For the records that follow, please set down exactly the lines between the one holding "for i in range(RIBS" and the one holding "profile[0] = (0.046, 0.004)", inclusive, and only those.

*Supplied data*
================
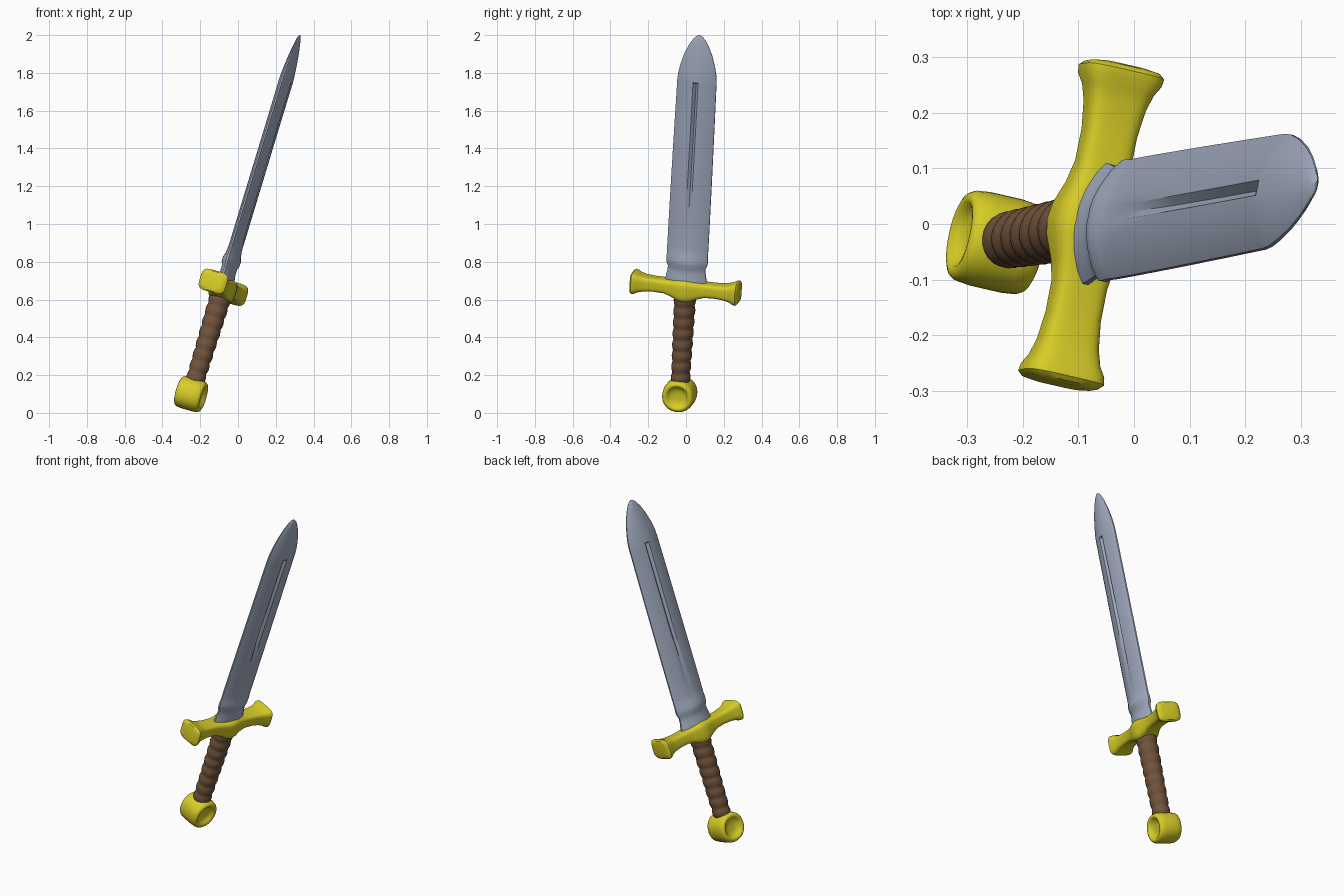
import bpy, math
from mathutils import Matrix, Vector

if "Cube" in bpy.data.objects:
    bpy.data.objects.remove(bpy.data.objects["Cube"])

# Sword frame: U = blade thickness, V = crossguard direction, W = along the blade
W = Vector((0.2896, 0.0526, 0.9557)).normalized()
V = Vector((0.1915, 0.975, -0.113))
V = (V - W * V.dot(W)).normalized()
U = V.cross(W)
FRAME = Matrix((U, V, W)).transposed().to_4x4()
FRAME.translation = (-0.077, -0.002, 0.665)


def material(name, rgb):
    m = bpy.data.materials.new(name)
    m.diffuse_color = (*rgb, 1)
    m.use_nodes = True
    m.node_tree.nodes["Principled BSDF"].inputs["Base Color"].default_value = m.diffuse_color
    return m


STEEL = material("steel", (0.37, 0.42, 0.54))
GOLD = material("yellow gold", (0.68, 0.61, 0.02))
LEATHER = material("brown leather", (0.165, 0.088, 0.045))


def loft(name, rings, mat, angle=35):
    """Skin equal-sized rings of local points, cap both ends."""
    n = len(rings[0])
    verts = [FRAME @ Vector(p) for r in rings for p in r]
    faces = [(i * n + j, i * n + (j + 1) % n, (i + 1) * n + (j + 1) % n, (i + 1) * n + j)
             for i in range(len(rings) - 1) for j in range(n)]
    faces.append(tuple(reversed(range(n))))
    faces.append(tuple(range(len(verts) - n, len(verts))))
    me = bpy.data.meshes.new(name)
    me.from_pydata(verts, [], faces)
    me.materials.append(mat)
    ob = bpy.data.objects.new(name, me)
    bpy.context.collection.objects.link(ob)
    bpy.ops.object.select_all(action='DESELECT')
    bpy.context.view_layer.objects.active = ob
    ob.select_set(True)
    bpy.ops.object.mode_set(mode='EDIT')
    bpy.ops.mesh.select_all(action='SELECT')
    bpy.ops.mesh.normals_make_consistent(inside=False)
    bpy.ops.object.mode_set(mode='OBJECT')
    bpy.ops.object.shade_smooth_by_angle(angle=math.radians(angle))
    return ob


def oval(a, b, power=1.0, n=32):
    """Superellipse outline; a smaller power gives a boxier shape."""
    pts = []
    for i in range(n):
        t = 2 * math.pi * (i + 0.5) / n
        c, s = math.cos(t), math.sin(t)
        pts.append((a * math.copysign(abs(c) ** power, c), b * math.copysign(abs(s) ** power, s)))
    return pts


# Blade: (height, half width, half thickness, groove depth)
stations = [
    (0.03, 0.112, 0.044, 0), (0.06, 0.108, 0.042, 0), (0.085, 0.103, 0.038, 0),
    (0.11, 0.101, 0.039, 0), (0.13, 0.110, 0.046, 0), (0.155, 0.112, 0.046, 0),
    (0.18, 0.110, 0.038, 0), (0.22, 0.111, 0.033, 0), (0.32, 0.111, 0.033, 0.004),
    (0.60, 0.110, 0.033, 0.012), (0.90, 0.108, 0.033, 0.014), (1.135, 0.106, 0.034, 0.016),
    (1.142, 0.106, 0.034, 0), (1.18, 0.103, 0.032, 0), (1.23, 0.093, 0.028, 0),
    (1.29, 0.075, 0.022, 0), (1.34, 0.053, 0.015, 0), (1.375, 0.031, 0.010, 0),
    (1.392, 0.014, 0.005, 0), (1.397, 0.003, 0.002, 0)]
rings = []
for w, h, t, g in stations:
    k = min(0.014, h * 0.15)
    side = [(0.12 * t, h), (0.45 * t, 0.82 * h), (0.8 * t, 0.5 * h), (0.95 * t, 0.28 * h),
            (t, k), (t - g, 0)]
    half = side + [(u, -v) for u, v in reversed(side[:-1])]
    rings.append([(u, v, w) for u, v in half] + [(-u, v, w) for u, v in reversed(half)])
loft("blade", rings, STEEL)

# Crossguard: (distance from centre, half depth, half height, vertical offset), mirrored
arm = [(0, 0.072, 0.062, -0.012), (0.03, 0.068, 0.058, -0.011), (0.07, 0.055, 0.046, -0.006),
       (0.11, 0.048, 0.038, -0.001), (0.17, 0.048, 0.037, 0), (0.22, 0.054, 0.041, 0),
       (0.25, 0.062, 0.048, 0), (0.268, 0.072, 0.057, 0), (0.282, 0.074, 0.059, 0),
       (0.29, 0.066, 0.052, 0), (0.294, 0.045, 0.035, 0)]
full = [(-v, a, b, o) for v, a, b, o in reversed(arm[1:])] + arm
loft("crossguard", [[(x, v, z + o) for x, z in oval(a, b, 0.5)] for v, a, b, o in full], GOLD)

# Grip: ribbed leather wrap, slightly thicker toward the guard
rings = []
RIBS, STEPS = 8, 6
for i in range(RIBS * STEPS + 1):
    f = i / (RIBS * STEPS)
    bulge = abs(math.sin(math.pi * i / STEPS))
    r = 0.045 + 0.009 * f + 0.006 * bulge
    # rings lean a little, like a spiral wrap
    rings.append([(x, y, -0.53 + 0.49 * f + 0.08 * y) for x, y in oval(r, r, 1, 24)])
loft("grip", rings, LEATHER, 40)

# Pommel: thick disc across the blade with a dished hollow on both faces
profile = [(0.046, 0.0), (0.046, 0.02), (0.049, 0.04), (0.058, 0.052), (0.068, 0.060),
           (0.070, 0.068), (0.066, 0.077), (0.056, 0.083), (0.03, 0.086)]
profile[0] = (0.046, 0.004)
full = [(-u, r) for u, r in profile] + [(u, r) for u, r in reversed(profile)]
loft("pommel", [[(u, y, z - 0.592) for y, z in oval(r, r, 0.93)] for u, r in full], GOLD, 50)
================
*Exercise response*
for i in range(RIBS * STEPS + 1):
    f = i / (RIBS * STEPS)
    bulge = abs(math.sin(math.pi * i / STEPS))
    r = 0.045 + 0.009 * f + 0.006 * bulge
    # rings lean a little, like a spiral wrap
    rings.append([(x, y, -0.53 + 0.49 * f + 0.08 * y) for x, y in oval(r, r, 1, 24)])
loft("grip", rings, LEATHER, 40)

# Pommel: thick disc across the blade with a dished hollow on both faces
profile = [(0.046, 0.0), (0.046, 0.02), (0.049, 0.04), (0.058, 0.052), (0.068, 0.060),
           (0.070, 0.068), (0.066, 0.077), (0.056, 0.083), (0.03, 0.086)]
profile[0] = (0.046, 0.004)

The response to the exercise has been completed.